### Task details:
Text in the records must be reproduced exactly, and pictures must be skipped.

• • • • • • •

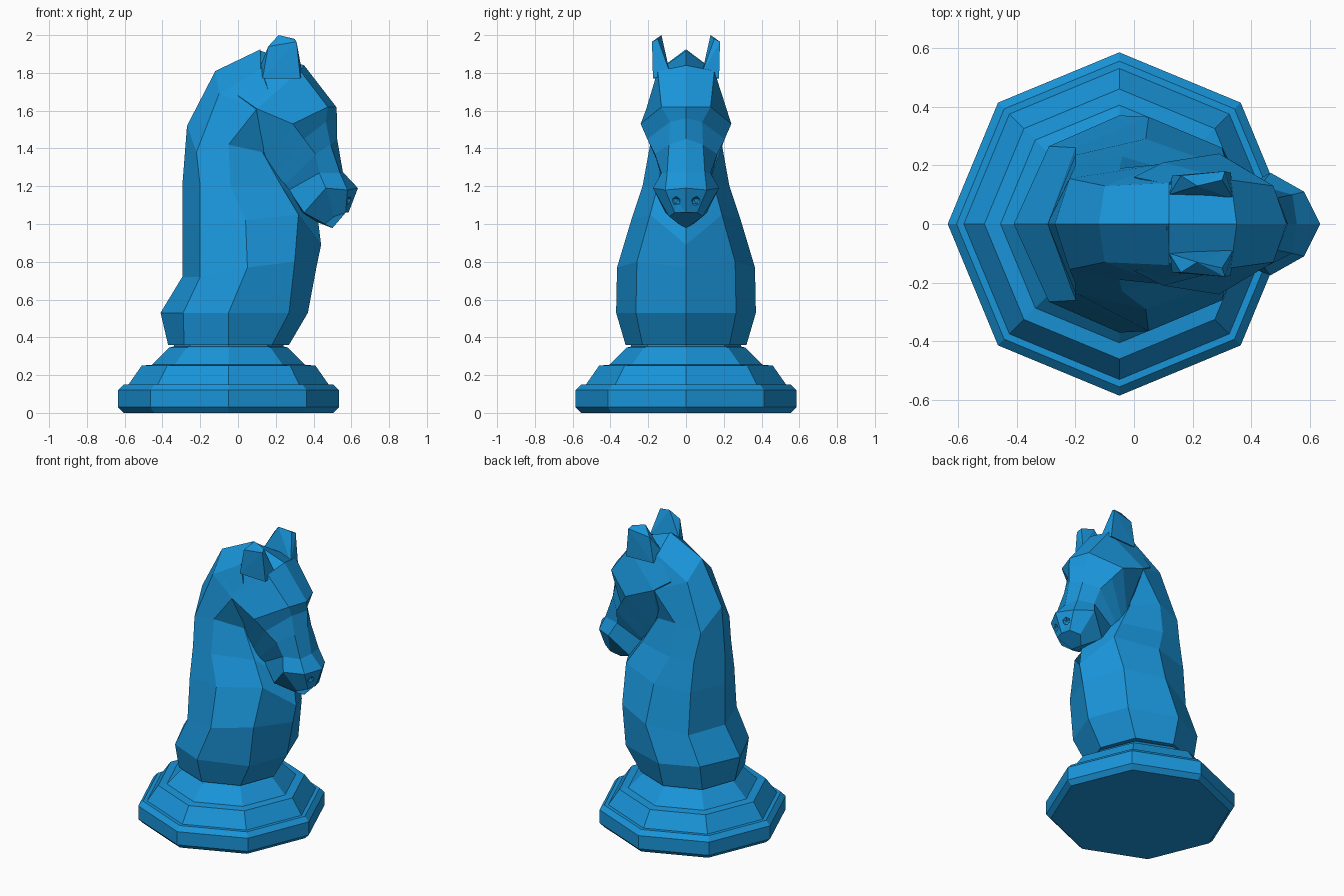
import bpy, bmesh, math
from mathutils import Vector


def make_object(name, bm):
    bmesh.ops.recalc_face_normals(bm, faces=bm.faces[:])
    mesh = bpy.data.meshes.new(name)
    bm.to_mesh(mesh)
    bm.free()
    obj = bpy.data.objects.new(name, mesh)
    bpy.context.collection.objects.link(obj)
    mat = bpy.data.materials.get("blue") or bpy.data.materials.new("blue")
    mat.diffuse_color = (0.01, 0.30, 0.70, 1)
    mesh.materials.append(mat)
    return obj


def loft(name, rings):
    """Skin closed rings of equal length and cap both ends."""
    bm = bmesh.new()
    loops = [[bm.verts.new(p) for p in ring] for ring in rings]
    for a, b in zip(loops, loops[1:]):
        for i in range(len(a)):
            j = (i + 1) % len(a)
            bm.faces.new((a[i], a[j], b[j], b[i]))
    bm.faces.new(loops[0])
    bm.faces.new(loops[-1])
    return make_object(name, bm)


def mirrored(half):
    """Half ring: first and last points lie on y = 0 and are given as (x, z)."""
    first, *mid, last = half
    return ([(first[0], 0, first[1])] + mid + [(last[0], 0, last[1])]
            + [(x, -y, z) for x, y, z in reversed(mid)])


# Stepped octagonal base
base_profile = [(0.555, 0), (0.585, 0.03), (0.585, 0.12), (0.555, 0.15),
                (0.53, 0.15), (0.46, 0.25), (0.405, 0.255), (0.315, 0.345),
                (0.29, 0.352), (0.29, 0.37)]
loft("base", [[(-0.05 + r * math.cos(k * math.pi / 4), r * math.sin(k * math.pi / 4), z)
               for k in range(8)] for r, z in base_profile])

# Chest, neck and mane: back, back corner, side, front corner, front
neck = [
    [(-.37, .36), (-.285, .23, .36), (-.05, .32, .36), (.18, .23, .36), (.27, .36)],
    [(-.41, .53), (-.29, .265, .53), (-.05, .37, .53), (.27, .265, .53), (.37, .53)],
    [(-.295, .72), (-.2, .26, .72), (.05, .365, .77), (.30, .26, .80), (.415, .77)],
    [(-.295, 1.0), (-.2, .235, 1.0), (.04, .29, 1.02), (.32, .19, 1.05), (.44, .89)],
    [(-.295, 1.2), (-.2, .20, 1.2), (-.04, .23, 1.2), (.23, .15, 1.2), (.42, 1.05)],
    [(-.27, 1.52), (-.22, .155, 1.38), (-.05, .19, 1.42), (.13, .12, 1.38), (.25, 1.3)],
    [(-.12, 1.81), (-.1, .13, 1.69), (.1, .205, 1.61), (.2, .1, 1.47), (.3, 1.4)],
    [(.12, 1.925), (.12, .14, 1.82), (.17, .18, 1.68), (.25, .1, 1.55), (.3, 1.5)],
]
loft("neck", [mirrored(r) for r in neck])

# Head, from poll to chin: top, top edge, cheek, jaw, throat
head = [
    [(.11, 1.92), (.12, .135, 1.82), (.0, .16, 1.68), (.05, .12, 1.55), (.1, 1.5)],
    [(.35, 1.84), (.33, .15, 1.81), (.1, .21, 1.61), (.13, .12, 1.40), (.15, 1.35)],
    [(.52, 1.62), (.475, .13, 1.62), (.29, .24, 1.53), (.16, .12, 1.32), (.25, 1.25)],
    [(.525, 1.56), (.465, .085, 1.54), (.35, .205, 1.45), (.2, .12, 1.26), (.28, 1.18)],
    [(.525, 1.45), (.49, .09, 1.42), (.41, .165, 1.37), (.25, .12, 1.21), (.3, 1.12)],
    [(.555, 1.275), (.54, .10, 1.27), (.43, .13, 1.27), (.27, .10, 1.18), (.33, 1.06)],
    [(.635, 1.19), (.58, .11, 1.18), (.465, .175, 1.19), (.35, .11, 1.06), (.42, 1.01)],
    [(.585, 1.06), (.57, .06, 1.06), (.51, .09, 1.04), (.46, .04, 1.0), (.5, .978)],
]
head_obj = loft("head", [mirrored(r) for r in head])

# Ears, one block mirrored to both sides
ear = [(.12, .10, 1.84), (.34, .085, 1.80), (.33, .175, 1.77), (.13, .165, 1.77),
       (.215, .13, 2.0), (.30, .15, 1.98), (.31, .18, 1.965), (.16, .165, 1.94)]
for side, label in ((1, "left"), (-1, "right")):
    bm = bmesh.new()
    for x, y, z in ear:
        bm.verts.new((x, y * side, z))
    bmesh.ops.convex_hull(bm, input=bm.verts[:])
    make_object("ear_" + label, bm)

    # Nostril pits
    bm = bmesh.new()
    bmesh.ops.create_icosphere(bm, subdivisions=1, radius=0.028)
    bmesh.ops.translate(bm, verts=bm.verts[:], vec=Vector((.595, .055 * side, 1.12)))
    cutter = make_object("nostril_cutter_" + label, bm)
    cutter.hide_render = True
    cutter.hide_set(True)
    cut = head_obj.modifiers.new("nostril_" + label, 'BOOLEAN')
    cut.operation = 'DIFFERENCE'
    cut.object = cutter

• • • • • • •

### Exercise solution:
import bpy, bmesh, math
from mathutils import Vector


def make_object(name, bm):
    bmesh.ops.recalc_face_normals(bm, faces=bm.faces[:])
    mesh = bpy.data.meshes.new(name)
    bm.to_mesh(mesh)
    bm.free()
    obj = bpy.data.objects.new(name, mesh)
    bpy.context.collection.objects.link(obj)
    mat = bpy.data.materials.get("blue") or bpy.data.materials.new("blue")
    mat.diffuse_color = (0.01, 0.30, 0.70, 1)
    mesh.materials.append(mat)
    return obj


def loft(name, rings):
    """Skin closed rings of equal length and cap both ends."""
    bm = bmesh.new()
    loops = [[bm.verts.new(p) for p in ring] for ring in rings]
    for a, b in zip(loops, loops[1:]):
        for i in range(len(a)):
            j = (i + 1) % len(a)
            bm.faces.new((a[i], a[j], b[j], b[i]))
    bm.faces.new(loops[0])
    bm.faces.new(loops[-1])
    return make_object(name, bm)


def mirrored(half):
    """Half ring: first and last points lie on y = 0 and are given as (x, z)."""
    first, *mid, last = half
    return ([(first[0], 0, first[1])] + mid + [(last[0], 0, last[1])]
            + [(x, -y, z) for x, y, z in reversed(mid)])


# Stepped octagonal base
base_profile = [(0.555, 0), (0.585, 0.03), (0.585, 0.12), (0.555, 0.15),
                (0.53, 0.15), (0.46, 0.25), (0.405, 0.255), (0.315, 0.345),
                (0.29, 0.352), (0.29, 0.37)]
loft("base", [[(-0.05 + r * math.cos(k * math.pi / 4), r * math.sin(k * math.pi / 4), z)
               for k in range(8)] for r, z in base_profile])

# Chest, neck and mane: back, back corner, side, front corner, front
neck = [
    [(-.37, .36), (-.285, .23, .36), (-.05, .32, .36), (.18, .23, .36), (.27, .36)],
    [(-.41, .53), (-.29, .265, .53), (-.05, .37, .53), (.27, .265, .53), (.37, .53)],
    [(-.295, .72), (-.2, .26, .72), (.05, .365, .77), (.30, .26, .80), (.415, .77)],
    [(-.295, 1.0), (-.2, .235, 1.0), (.04, .29, 1.02), (.32, .19, 1.05), (.44, .89)],
    [(-.295, 1.2), (-.2, .20, 1.2), (-.04, .23, 1.2), (.23, .15, 1.2), (.42, 1.05)],
    [(-.27, 1.52), (-.22, .155, 1.38), (-.05, .19, 1.42), (.13, .12, 1.38), (.25, 1.3)],
    [(-.12, 1.81), (-.1, .13, 1.69), (.1, .205, 1.61), (.2, .1, 1.47), (.3, 1.4)],
    [(.12, 1.925), (.12, .14, 1.82), (.17, .18, 1.68), (.25, .1, 1.55), (.3, 1.5)],
]
loft("neck", [mirrored(r) for r in neck])

# Head, from poll to chin: top, top edge, cheek, jaw, throat
head = [
    [(.11, 1.92), (.12, .135, 1.82), (.0, .16, 1.68), (.05, .12, 1.55), (.1, 1.5)],
    [(.35, 1.84), (.33, .15, 1.81), (.1, .21, 1.61), (.13, .12, 1.40), (.15, 1.35)],
    [(.52, 1.62), (.475, .13, 1.62), (.29, .24, 1.53), (.16, .12, 1.32), (.25, 1.25)],
    [(.525, 1.56), (.465, .085, 1.54), (.35, .205, 1.45), (.2, .12, 1.26), (.28, 1.18)],
    [(.525, 1.45), (.49, .09, 1.42), (.41, .165, 1.37), (.25, .12, 1.21), (.3, 1.12)],
    [(.555, 1.275), (.54, .10, 1.27), (.43, .13, 1.27), (.27, .10, 1.18), (.33, 1.06)],
    [(.635, 1.19), (.58, .11, 1.18), (.465, .175, 1.19), (.35, .11, 1.06), (.42, 1.01)],
    [(.585, 1.06), (.57, .06, 1.06), (.51, .09, 1.04), (.46, .04, 1.0), (.5, .978)],
]
head_obj = loft("head", [mirrored(r) for r in head])

# Ears, one block mirrored to both sides
ear = [(.12, .10, 1.84), (.34, .085, 1.80), (.33, .175, 1.77), (.13, .165, 1.77),
       (.215, .13, 2.0), (.30, .15, 1.98), (.31, .18, 1.965), (.16, .165, 1.94)]
for side, label in ((1, "left"), (-1, "right")):
    bm = bmesh.new()
    for x, y, z in ear:
        bm.verts.new((x, y * side, z))
    bmesh.ops.convex_hull(bm, input=bm.verts[:])
    make_object("ear_" + label, bm)

    # Nostril pits
    bm = bmesh.new()
    bmesh.ops.create_icosphere(bm, subdivisions=1, radius=0.028)
    bmesh.ops.translate(bm, verts=bm.verts[:], vec=Vector((.595, .055 * side, 1.12)))
    cutter = make_object("nostril_cutter_" + label, bm)
    cutter.hide_render = True
    cutter.hide_set(True)
    cut = head_obj.modifiers.new("nostril_" + label, 'BOOLEAN')
    cut.operation = 'DIFFERENCE'
    cut.object = cutter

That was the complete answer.